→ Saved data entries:

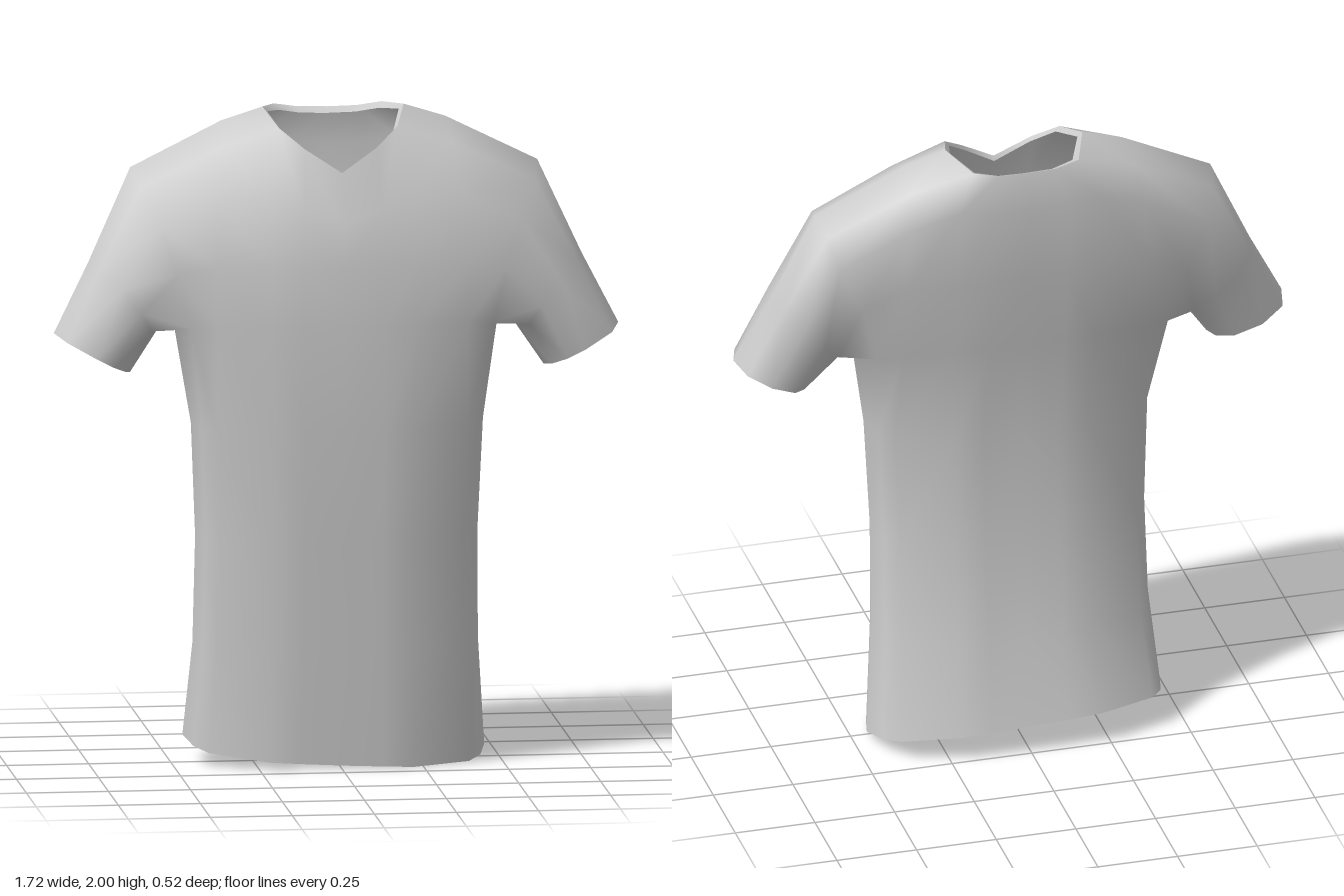
import * as THREE from 'three';
import { mergeVertices } from 'three/addons/utils/BufferGeometryUtils.js';

const material = new THREE.MeshStandardMaterial({ color: 0xcccccc, side: THREE.DoubleSide });

// Sections across the chest and along one sleeve. Each runs from the chest front,
// over the shoulder, down the back; sleeve sections end with the underarm point.
const centre = [[0, 1.37, .26], [0, 1.55, .25], [0, 1.68, .235], [0, 1.83, .185], [0, 1.97, 0],
  [0, 1.97, -.2], [0, 1.85, -.228], [0, 1.62, -.22], [0, 1.37, -.185]];
const inner = [[.12, 1.37, .258], [.12, 1.55, .247], [.12, 1.72, .225], [.11, 1.9, .15], [.1, 1.97, 0],
  [.09, 1.972, -.2], [.12, 1.86, -.228], [.12, 1.62, -.22], [.12, 1.37, -.185]];
const neckSide = [[.22, 1.37, .25], [.22, 1.55, .24], [.22, 1.76, .205], [.18, 1.955, .09], [.215, 2, -.045],
  [.165, 1.985, -.185], [.22, 1.87, -.222], [.22, 1.62, -.215], [.22, 1.37, -.18]];
const shoulder = [[.38, 1.37, .215], [.38, 1.55, .218], [.37, 1.75, .18], [.35, 1.9, .08], [.34, 1.962, -.04],
  [.35, 1.92, -.15], [.37, 1.82, -.2], [.38, 1.62, -.198], [.38, 1.37, -.16]];
const armhole = [[.46, 1.36, .18], [.5, 1.53, .195], [.55, 1.67, .165], [.6, 1.78, .08], [.62, 1.825, -.03],
  [.605, 1.79, -.12], [.58, 1.7, -.17], [.51, 1.55, -.17], [.46, 1.36, -.13], [.49, 1.33, .02]];
const midSleeve = [[.575, 1.35, .15], [.61, 1.41, .185], [.67, 1.48, .175], [.73, 1.53, .1], [.752, 1.54, 0],
  [.735, 1.53, -.08], [.68, 1.49, -.135], [.61, 1.42, -.125], [.56, 1.35, -.07], [.545, 1.335, .03]];
const cuff = [[.65, 1.22, .11], [.69, 1.24, .15], [.745, 1.27, .165], [.83, 1.315, .125], [.86, 1.33, .03],
  [.84, 1.32, -.06], [.77, 1.28, -.085], [.69, 1.24, -.06], [.645, 1.215, 0], [.63, 1.21, .05]];

// Half a waist ring from front centre round the side to back centre
const across = [0, .27, .48, .86, .95, 1, .95, .86, .48, .27, 0];
const depth = [1, .99, .97, .68, .42, 0, -.42, -.68, -.97, -.99, -1];
function waistRing([y, width, front, back, slope]) {
  const mid = (front + back) / 2, half = (front - back) / 2;
  return across.map((a, i) => [a * width, y - slope * depth[i] * half, mid + depth[i] * half]);
}
// height, half width, front z, back z, slope of the ring
const waistLevels = [
  [.055, .46, .18, -.26, .2],
  [.37, .435, .205, -.19, 0],
  [.7, .43, .225, -.155, 0],
  [1.05, .445, .25, -.145, 0],
];

// Collects faces for one side and its mirror image, then welds them smoothly
function makeMesh(name, build, adjust = (p) => p) {
  const positions = [];
  const quad = (a, b, c, d) => {
    for (const p of [a, b, c, a, c, d]) positions.push(...adjust(p));
    const m = [a, d, c, b].map(([x, y, z]) => [-x, y, z]);
    for (const i of [0, 1, 2, 0, 2, 3]) positions.push(...adjust(m[i]));
  };
  build(quad);
  let geometry = new THREE.BufferGeometry();
  geometry.setAttribute('position', new THREE.Float32BufferAttribute(positions, 3));
  geometry = mergeVertices(geometry, 1e-4);
  geometry.computeVertexNormals();
  const mesh = new THREE.Mesh(geometry, material);
  mesh.name = name;
  return mesh;
}

export function createModel() {
  const group = new THREE.Group();
  group.name = 'shirt';

  group.add(makeMesh('shirtBody', (quad) => {
    // Chest, back and shoulders, leaving the neck open
    const columns = [centre, inner, neckSide, shoulder, armhole];
    for (let c = 0; c < 4; c++) {
      const a = columns[c], b = columns[c + 1];
      for (let i = 0; i < 8; i++) {
        if (c < 2 && (i === 3 || i === 4)) continue;
        quad(a[i], b[i], b[i + 1], a[i + 1]);
      }
    }
    // Sleeves as closed tubes
    for (const [a, b] of [[armhole, midSleeve], [midSleeve, cuff]]) {
      for (let i = 0; i < 10; i++) {
        const j = (i + 1) % 10;
        quad(a[i], b[i], b[j], a[j]);
      }
    }
    // Waist, joined to the lower edge of the chest and the underarm
    const rings = waistLevels.map(waistRing);
    rings.push([...columns.map((s) => s[0]), armhole[9], ...columns.map((s) => s[8]).reverse()]);
    for (let r = 0; r < rings.length - 1; r++) {
      const p = rings[r], q = rings[r + 1];
      for (let i = 0; i < 10; i++) quad(p[i], p[i + 1], q[i + 1], q[i]);
    }
  }, ([x, y, z]) => [x, y < .2 ? y - .05 * x : y, z])); // hem hangs slightly lower on one side

  // Narrow turned-in edge around the neck
  group.add(makeMesh('neckEdge', (quad) => {
    const rim = [centre[3], inner[3], neckSide[3], neckSide[4], neckSide[5], inner[5], centre[5]];
    const lip = rim.map(([x, y, z]) => [x * .93, y - .015, z < -.1 ? z + .03 : z * .96]);
    for (let i = 0; i < 6; i++) quad(rim[i], rim[i + 1], lip[i + 1], lip[i]);
  }));

  return group;
}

→ WHAT THIS TASK INVOLVES: Each entry above should be restated word for word, though no picture may appear in the copy.

→ REPLY:
import * as THREE from 'three';
import { mergeVertices } from 'three/addons/utils/BufferGeometryUtils.js';

const material = new THREE.MeshStandardMaterial({ color: 0xcccccc, side: THREE.DoubleSide });

// Sections across the chest and along one sleeve. Each runs from the chest front,
// over the shoulder, down the back; sleeve sections end with the underarm point.
const centre = [[0, 1.37, .26], [0, 1.55, .25], [0, 1.68, .235], [0, 1.83, .185], [0, 1.97, 0],
  [0, 1.97, -.2], [0, 1.85, -.228], [0, 1.62, -.22], [0, 1.37, -.185]];
const inner = [[.12, 1.37, .258], [.12, 1.55, .247], [.12, 1.72, .225], [.11, 1.9, .15], [.1, 1.97, 0],
  [.09, 1.972, -.2], [.12, 1.86, -.228], [.12, 1.62, -.22], [.12, 1.37, -.185]];
const neckSide = [[.22, 1.37, .25], [.22, 1.55, .24], [.22, 1.76, .205], [.18, 1.955, .09], [.215, 2, -.045],
  [.165, 1.985, -.185], [.22, 1.87, -.222], [.22, 1.62, -.215], [.22, 1.37, -.18]];
const shoulder = [[.38, 1.37, .215], [.38, 1.55, .218], [.37, 1.75, .18], [.35, 1.9, .08], [.34, 1.962, -.04],
  [.35, 1.92, -.15], [.37, 1.82, -.2], [.38, 1.62, -.198], [.38, 1.37, -.16]];
const armhole = [[.46, 1.36, .18], [.5, 1.53, .195], [.55, 1.67, .165], [.6, 1.78, .08], [.62, 1.825, -.03],
  [.605, 1.79, -.12], [.58, 1.7, -.17], [.51, 1.55, -.17], [.46, 1.36, -.13], [.49, 1.33, .02]];
const midSleeve = [[.575, 1.35, .15], [.61, 1.41, .185], [.67, 1.48, .175], [.73, 1.53, .1], [.752, 1.54, 0],
  [.735, 1.53, -.08], [.68, 1.49, -.135], [.61, 1.42, -.125], [.56, 1.35, -.07], [.545, 1.335, .03]];
const cuff = [[.65, 1.22, .11], [.69, 1.24, .15], [.745, 1.27, .165], [.83, 1.315, .125], [.86, 1.33, .03],
  [.84, 1.32, -.06], [.77, 1.28, -.085], [.69, 1.24, -.06], [.645, 1.215, 0], [.63, 1.21, .05]];

// Half a waist ring from front centre round the side to back centre
const across = [0, .27, .48, .86, .95, 1, .95, .86, .48, .27, 0];
const depth = [1, .99, .97, .68, .42, 0, -.42, -.68, -.97, -.99, -1];
function waistRing([y, width, front, back, slope]) {
  const mid = (front + back) / 2, half = (front - back) / 2;
  return across.map((a, i) => [a * width, y - slope * depth[i] * half, mid + depth[i] * half]);
}
// height, half width, front z, back z, slope of the ring
const waistLevels = [
  [.055, .46, .18, -.26, .2],
  [.37, .435, .205, -.19, 0],
  [.7, .43, .225, -.155, 0],
  [1.05, .445, .25, -.145, 0],
];

// Collects faces for one side and its mirror image, then welds them smoothly
function makeMesh(name, build, adjust = (p) => p) {
  const positions = [];
  const quad = (a, b, c, d) => {
    for (const p of [a, b, c, a, c, d]) positions.push(...adjust(p));
    const m = [a, d, c, b].map(([x, y, z]) => [-x, y, z]);
    for (const i of [0, 1, 2, 0, 2, 3]) positions.push(...adjust(m[i]));
  };
  build(quad);
  let geometry = new THREE.BufferGeometry();
  geometry.setAttribute('position', new THREE.Float32BufferAttribute(positions, 3));
  geometry = mergeVertices(geometry, 1e-4);
  geometry.computeVertexNormals();
  const mesh = new THREE.Mesh(geometry, material);
  mesh.name = name;
  return mesh;
}

export function createModel() {
  const group = new THREE.Group();
  group.name = 'shirt';

  group.add(makeMesh('shirtBody', (quad) => {
    // Chest, back and shoulders, leaving the neck open
    const columns = [centre, inner, neckSide, shoulder, armhole];
    for (let c = 0; c < 4; c++) {
      const a = columns[c], b = columns[c + 1];
      for (let i = 0; i < 8; i++) {
        if (c < 2 && (i === 3 || i === 4)) continue;
        quad(a[i], b[i], b[i + 1], a[i + 1]);
      }
    }
    // Sleeves as closed tubes
    for (const [a, b] of [[armhole, midSleeve], [midSleeve, cuff]]) {
      for (let i = 0; i < 10; i++) {
        const j = (i + 1) % 10;
        quad(a[i], b[i], b[j], a[j]);
      }
    }
    // Waist, joined to the lower edge of the chest and the underarm
    const rings = waistLevels.map(waistRing);
    rings.push([...columns.map((s) => s[0]), armhole[9], ...columns.map((s) => s[8]).reverse()]);
    for (let r = 0; r < rings.length - 1; r++) {
      const p = rings[r], q = rings[r + 1];
      for (let i = 0; i < 10; i++) quad(p[i], p[i + 1], q[i + 1], q[i]);
    }
  }, ([x, y, z]) => [x, y < .2 ? y - .05 * x : y, z])); // hem hangs slightly lower on one side

  // Narrow turned-in edge around the neck
  group.add(makeMesh('neckEdge', (quad) => {
    const rim = [centre[3], inner[3], neckSide[3], neckSide[4], neckSide[5], inner[5], centre[5]];
    const lip = rim.map(([x, y, z]) => [x * .93, y - .015, z < -.1 ? z + .03 : z * .96]);
    for (let i = 0; i < 6; i++) quad(rim[i], rim[i + 1], lip[i + 1], lip[i]);
  }));

  return group;
}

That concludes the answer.